The influx of visitors supports local businesses as well. Through the Finches, the park has made connections with the Lake Anna Business Partnership, helping get the word out to park visitors about restaurants, other local business amenities, and events in the lake’s vicinity.
Since 1998, when they retired to the lake, the Finches have volunteered in excess of 31,000 hours with park organizations at the state and local level. In 2017, Johnny stepped down from serving as the president of Virginia Association For Parks (VAFP), which is an umbrella organization for Virginia’s state parks and 63 nature areas, 22 national parks, monuments, and historical sites within the commonwealth. The VAFP is an advocacy group for the park system’s funding.
Jo was a founding member in 2002 of Friends of Lake Anna State Park and has served continuously as the group’s president since that time. Among their successes on the local level, the state and local organizations – with the help of Dominion and a partnership with
Imperial Multimedia of Wisconsin – developed the educational visitor’s center. Visitors can play interactive games, watch a 3D movie, and learn more about the park and wildlife from one of the interpreters. Not surprisingly, the park is a go-to place for families and home schools.
Quesenberry, who has managed the park since 2015 and worked for the state park system since 1999, has a passion for special events. During his tenure, there has been an increase in festivals and other happenings that bring thousands of visitors to the park. Among them are the annual Brewfest (May 19) and Wine by the Lake (Sept. 15), as well as triathlons such as the LA Giant Acorn Olympic set for Oct. 22. The schedule of park and community events is updated quarterly on the park’s website. Among the events are numerous activities for kids and families including walking with a naturalist, arts and crafts, and learning more about wildlife such as snakes.
Quesenberry said that the park has become such a popular destination that parking and camping is often stretched to its limit. The master plan – which calls for an amphitheater, new offices, a visitor center, and additional parking – are estimated to cost millions. Meanwhile, the park can accommodate 332 campers (tents, yurts, cabins, etc.) at a time. And the beach, boat ramp, and other day parking areas can accommodate 600 cars, or approximately 2,400 people for festivals or day use.
He said of the “day” people, some come for family picnics or the festivals, others have their weddings, graduation parties, corporate retreats, and even mass baptisms.
“We have a lot of baptisms,” he said, recalling one that involved 600 people arriving in five buses and a “bunch of vans.” Quesenberry said that organizers with the group from the D.C. area had passed up other lake and river opportunities to reach Lake Anna, which they said was much cleaner. No advance notice is required, so large crowds arriving can be a surprise.
Horseback riding clubs often arrive with their steeds to enjoy the trails.
Aside from its natural beauty and amenities, the park also has much for treasure seekers, including geocaching and letterboxing. Geocachers use a GPS, which can be rented at the visitors center, to find hidden containers. Letterboxing is similar but uses clues instead of GPS.

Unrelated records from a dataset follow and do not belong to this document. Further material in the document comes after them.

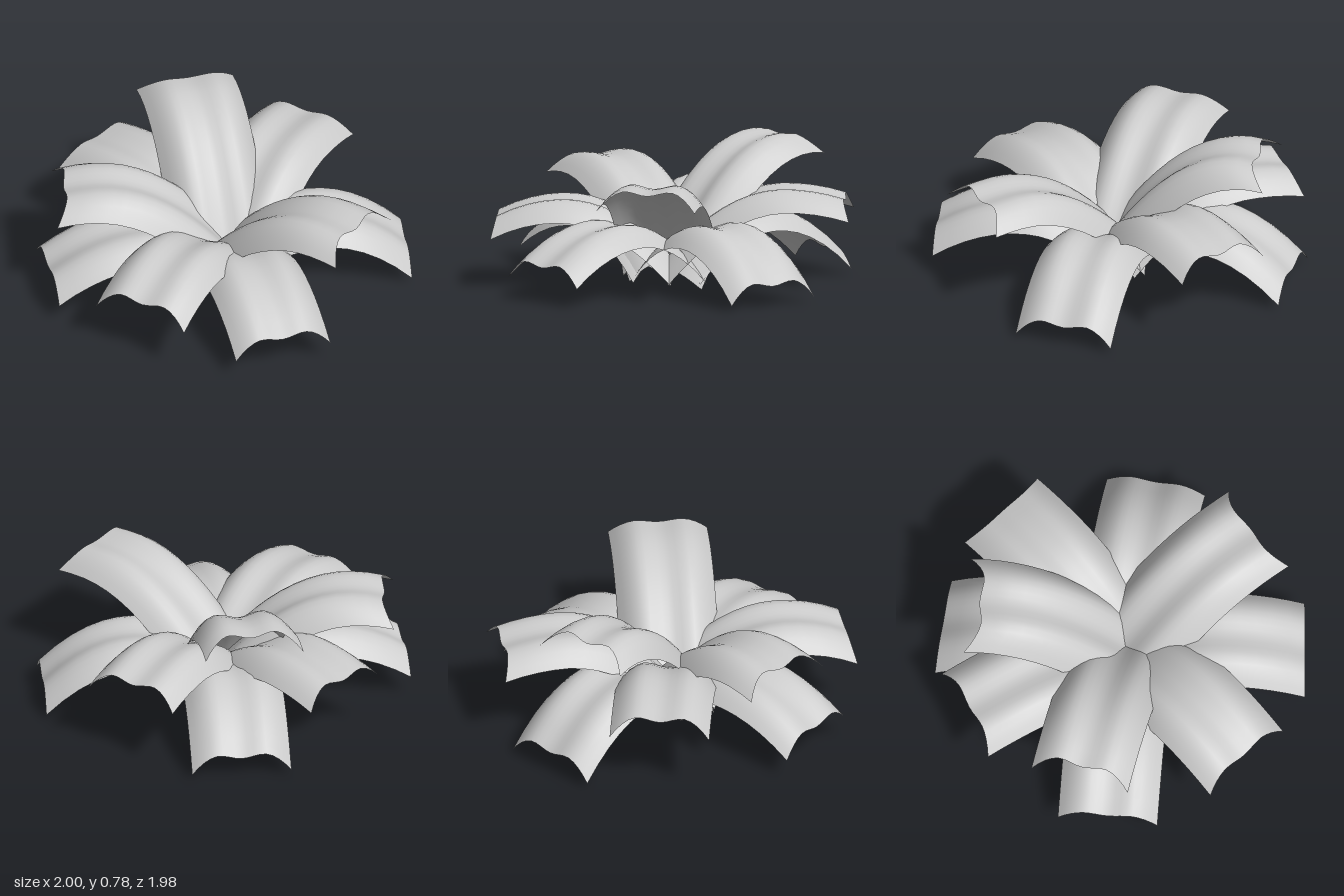
import * as THREE from 'three';

const material = new THREE.MeshStandardMaterial({ color: 0xcccccc, side: THREE.DoubleSide });
const CENTRE_X = 0.03;
const HALF_WIDTH = 0.275;
const DROP = 0.11;

// Depth of the M-shaped cross-section at u (-1..1), as a fraction of the drop
function foldDepth(u) {
  const a = Math.abs(u);
  const groove = 0.1 * (1 + Math.cos(Math.PI * Math.min(a / 0.45, 1)));
  const edge = Math.pow(Math.max(0, (a - 0.45) / 0.55), 1.8);
  return groove + edge;
}

// One full-width arching leaf: rises from the centre to a peak, then droops.
// x, z: tip position from the centre; peak, end: ridge heights; peakAt: radius of the peak;
// tilt: how far the cross-section leans outward.
function makeLeaf(name, { x, z, peak, end, peakAt, tilt = 0, base = 0.14 }) {
  const rows = 14, cols = 16;
  const lean = Math.sin(tilt) * DROP;
  const reach = Math.hypot(x, z) - lean;
  const positions = [], indices = [];
  for (let i = 0; i <= rows; i++) {
    const r = reach * Math.pow(i / rows, 1.3);
    const rise = 1 - r / peakAt;
    const y = r < peakAt
      ? base + (peak - base) * (1 - rise * rise)
      : peak - (peak - end) * ((r - peakAt) / (reach - peakAt)) ** 2;
    const setBack = lean * 1.2 * (1 - r / reach);
    for (let j = 0; j <= cols; j++) {
      const u = (j / cols) * 2 - 1;
      const d = foldDepth(u);
      positions.push(u * HALF_WIDTH, y - d * DROP * Math.cos(tilt * 0.5), r + d * lean - setBack);
      if (i < rows && j < cols) {
        const a = i * (cols + 1) + j, b = a + cols + 1;
        indices.push(a, b, a + 1, b, b + 1, a + 1);
      }
    }
  }
  const geometry = new THREE.BufferGeometry();
  geometry.setAttribute('position', new THREE.Float32BufferAttribute(positions, 3));
  geometry.setIndex(indices);
  geometry.computeVertexNormals();
  const leaf = new THREE.Mesh(geometry, material);
  leaf.name = name;
  leaf.rotation.y = Math.atan2(x, z);
  leaf.position.x = CENTRE_X;
  return leaf;
}

export function createModel() {
  const plant = new THREE.Group();
  plant.name = 'leafRosette';

  // Low drooping leaves on the diagonals
  const low = { peak: 0.395, peakAt: 0.5 };
  const lowLeaves = [
    { x: 0.805, z: -0.6, end: 0.14 },
    { x: -0.61, z: -0.805, end: 0.14 },
    { x: -0.75, z: 0.668, end: 0.22 },
    { x: 0.73, z: 0.68, end: 0.22 },
  ];
  lowLeaves.forEach((leaf) => plant.add(makeLeaf('lowLeaf', { ...low, ...leaf })));

  // Middle leaves
  const middleLeaves = [
    { x: 0, z: 0.99, peak: 0.485, end: 0.39, peakAt: 0.6, tilt: 0.25 },
    { x: 0, z: -0.99, peak: 0.55, end: 0.5, peakAt: 0.64, tilt: 0.35 },
    { x: -0.96, z: -0.26, peak: 0.505, end: 0.46, peakAt: 0.64, tilt: 0.35 },
  ];
  middleLeaves.forEach((leaf) => plant.add(makeLeaf('middleLeaf', leaf)));

  // Upper, steeper leaves
  const upperLeaves = [
    { x: 0.925, z: 0.1, peak: 0.655, end: 0.645, peakAt: 0.72, tilt: 0.65 },
    { x: -0.8, z: 0.495, peak: 0.645, end: 0.62, peakAt: 0.7, tilt: 0.6 },
    { x: -0.59, z: -0.635, peak: 0.785, end: 0.775, peakAt: 0.7, tilt: 0.9, base: 0.1 },
  ];
  upperLeaves.forEach((leaf) => plant.add(makeLeaf('upperLeaf', leaf)));
  return plant;
}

The park plans special events during holidays such as Earth Week and organizes canoe trips, scavenger hunts, and nature walks.
With so much natural beauty, serenity, and fun… Indeed, what’s not to love?